Tally the lines below that include the string "data". Reply with the total only.

### Records

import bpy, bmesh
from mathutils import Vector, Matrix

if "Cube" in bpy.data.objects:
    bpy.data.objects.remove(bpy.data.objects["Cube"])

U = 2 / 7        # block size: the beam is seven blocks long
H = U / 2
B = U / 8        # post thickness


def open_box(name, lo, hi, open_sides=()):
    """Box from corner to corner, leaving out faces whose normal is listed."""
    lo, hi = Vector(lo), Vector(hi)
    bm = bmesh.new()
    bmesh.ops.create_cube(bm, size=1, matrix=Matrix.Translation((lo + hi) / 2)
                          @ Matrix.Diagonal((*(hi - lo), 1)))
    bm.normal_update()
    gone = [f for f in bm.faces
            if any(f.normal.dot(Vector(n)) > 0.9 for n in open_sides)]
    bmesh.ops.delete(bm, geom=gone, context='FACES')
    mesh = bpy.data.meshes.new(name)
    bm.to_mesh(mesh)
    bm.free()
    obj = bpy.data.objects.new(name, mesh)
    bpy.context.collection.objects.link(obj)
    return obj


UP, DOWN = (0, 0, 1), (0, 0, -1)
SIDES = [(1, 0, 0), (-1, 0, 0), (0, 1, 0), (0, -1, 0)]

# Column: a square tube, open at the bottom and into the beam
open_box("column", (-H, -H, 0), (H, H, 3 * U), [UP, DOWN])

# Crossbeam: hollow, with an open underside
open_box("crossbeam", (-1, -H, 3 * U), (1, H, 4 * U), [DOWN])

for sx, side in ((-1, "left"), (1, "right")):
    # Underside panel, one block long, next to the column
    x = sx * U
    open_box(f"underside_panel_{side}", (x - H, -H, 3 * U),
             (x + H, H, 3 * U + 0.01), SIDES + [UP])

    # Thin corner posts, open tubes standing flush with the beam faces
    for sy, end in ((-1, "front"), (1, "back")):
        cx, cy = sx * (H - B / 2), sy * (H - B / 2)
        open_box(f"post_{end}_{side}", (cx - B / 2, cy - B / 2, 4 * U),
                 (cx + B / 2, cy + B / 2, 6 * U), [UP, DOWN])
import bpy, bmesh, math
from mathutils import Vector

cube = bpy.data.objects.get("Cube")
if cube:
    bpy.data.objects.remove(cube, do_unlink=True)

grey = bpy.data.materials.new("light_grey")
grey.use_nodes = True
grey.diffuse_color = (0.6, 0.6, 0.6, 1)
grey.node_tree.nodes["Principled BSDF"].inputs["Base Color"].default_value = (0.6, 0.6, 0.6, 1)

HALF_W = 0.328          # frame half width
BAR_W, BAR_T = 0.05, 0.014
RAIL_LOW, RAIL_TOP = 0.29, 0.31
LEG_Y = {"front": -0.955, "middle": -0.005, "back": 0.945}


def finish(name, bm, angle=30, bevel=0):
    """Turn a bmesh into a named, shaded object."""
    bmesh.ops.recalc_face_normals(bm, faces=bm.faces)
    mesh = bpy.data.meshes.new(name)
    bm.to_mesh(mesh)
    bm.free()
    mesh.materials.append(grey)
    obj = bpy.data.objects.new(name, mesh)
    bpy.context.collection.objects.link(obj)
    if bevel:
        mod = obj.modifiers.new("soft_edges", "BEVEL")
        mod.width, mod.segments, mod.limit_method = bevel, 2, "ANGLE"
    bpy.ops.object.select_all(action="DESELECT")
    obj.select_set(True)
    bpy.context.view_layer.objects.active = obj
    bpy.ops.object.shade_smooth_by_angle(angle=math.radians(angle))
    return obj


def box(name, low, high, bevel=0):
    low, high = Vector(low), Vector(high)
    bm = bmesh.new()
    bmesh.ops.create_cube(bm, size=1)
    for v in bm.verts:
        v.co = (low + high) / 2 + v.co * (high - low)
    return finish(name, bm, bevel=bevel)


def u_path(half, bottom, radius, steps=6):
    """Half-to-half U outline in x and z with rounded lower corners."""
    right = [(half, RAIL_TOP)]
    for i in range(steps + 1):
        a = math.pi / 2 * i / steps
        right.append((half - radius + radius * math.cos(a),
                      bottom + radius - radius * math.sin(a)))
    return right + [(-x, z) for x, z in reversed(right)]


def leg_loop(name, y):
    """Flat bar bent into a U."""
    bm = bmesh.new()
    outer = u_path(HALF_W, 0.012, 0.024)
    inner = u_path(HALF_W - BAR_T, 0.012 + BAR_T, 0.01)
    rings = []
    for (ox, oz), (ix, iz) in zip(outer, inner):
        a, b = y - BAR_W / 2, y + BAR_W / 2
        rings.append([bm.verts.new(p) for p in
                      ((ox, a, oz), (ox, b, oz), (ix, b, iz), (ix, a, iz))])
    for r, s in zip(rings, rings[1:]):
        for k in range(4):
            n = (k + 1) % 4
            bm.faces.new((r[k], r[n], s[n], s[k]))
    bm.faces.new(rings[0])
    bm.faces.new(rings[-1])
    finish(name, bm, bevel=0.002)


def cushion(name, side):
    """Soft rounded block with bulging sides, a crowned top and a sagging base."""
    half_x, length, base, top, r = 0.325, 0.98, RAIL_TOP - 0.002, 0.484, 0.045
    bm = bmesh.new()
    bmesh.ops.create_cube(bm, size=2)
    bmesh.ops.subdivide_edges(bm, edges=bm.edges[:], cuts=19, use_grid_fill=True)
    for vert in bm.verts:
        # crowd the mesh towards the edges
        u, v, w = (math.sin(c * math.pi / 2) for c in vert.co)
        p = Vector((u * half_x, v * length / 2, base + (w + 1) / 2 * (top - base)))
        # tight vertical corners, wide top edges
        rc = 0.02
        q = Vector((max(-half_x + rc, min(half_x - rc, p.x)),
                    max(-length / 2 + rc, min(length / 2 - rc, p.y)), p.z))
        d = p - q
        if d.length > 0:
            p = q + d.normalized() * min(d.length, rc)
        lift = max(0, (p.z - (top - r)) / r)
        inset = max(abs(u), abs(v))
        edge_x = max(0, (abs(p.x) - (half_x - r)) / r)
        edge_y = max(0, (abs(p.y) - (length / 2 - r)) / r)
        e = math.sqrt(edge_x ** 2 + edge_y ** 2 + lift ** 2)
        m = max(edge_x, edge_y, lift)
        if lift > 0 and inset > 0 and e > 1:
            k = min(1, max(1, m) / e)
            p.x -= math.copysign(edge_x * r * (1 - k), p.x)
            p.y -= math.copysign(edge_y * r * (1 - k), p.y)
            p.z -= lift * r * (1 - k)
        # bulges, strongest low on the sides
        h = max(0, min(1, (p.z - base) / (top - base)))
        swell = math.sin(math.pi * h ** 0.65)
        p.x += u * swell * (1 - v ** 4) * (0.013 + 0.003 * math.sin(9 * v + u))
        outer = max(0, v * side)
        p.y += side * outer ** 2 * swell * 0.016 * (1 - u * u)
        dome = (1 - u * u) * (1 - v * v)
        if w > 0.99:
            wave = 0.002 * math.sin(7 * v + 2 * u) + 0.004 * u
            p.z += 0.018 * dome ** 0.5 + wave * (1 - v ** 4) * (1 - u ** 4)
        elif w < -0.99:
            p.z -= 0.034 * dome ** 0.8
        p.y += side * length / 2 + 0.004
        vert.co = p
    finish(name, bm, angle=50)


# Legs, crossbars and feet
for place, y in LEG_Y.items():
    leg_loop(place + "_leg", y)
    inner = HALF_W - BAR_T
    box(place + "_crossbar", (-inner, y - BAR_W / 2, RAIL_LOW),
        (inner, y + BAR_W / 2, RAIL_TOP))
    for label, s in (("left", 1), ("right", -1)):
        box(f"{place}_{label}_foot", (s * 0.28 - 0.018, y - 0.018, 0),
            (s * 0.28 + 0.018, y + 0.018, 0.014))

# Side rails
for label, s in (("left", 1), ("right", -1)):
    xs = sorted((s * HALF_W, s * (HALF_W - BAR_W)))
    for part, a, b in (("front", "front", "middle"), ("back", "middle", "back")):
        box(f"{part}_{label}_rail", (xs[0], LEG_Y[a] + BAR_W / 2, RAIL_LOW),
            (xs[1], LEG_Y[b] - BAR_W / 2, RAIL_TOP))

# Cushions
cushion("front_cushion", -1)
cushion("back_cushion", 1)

######

■ **Output of the exercise**: 9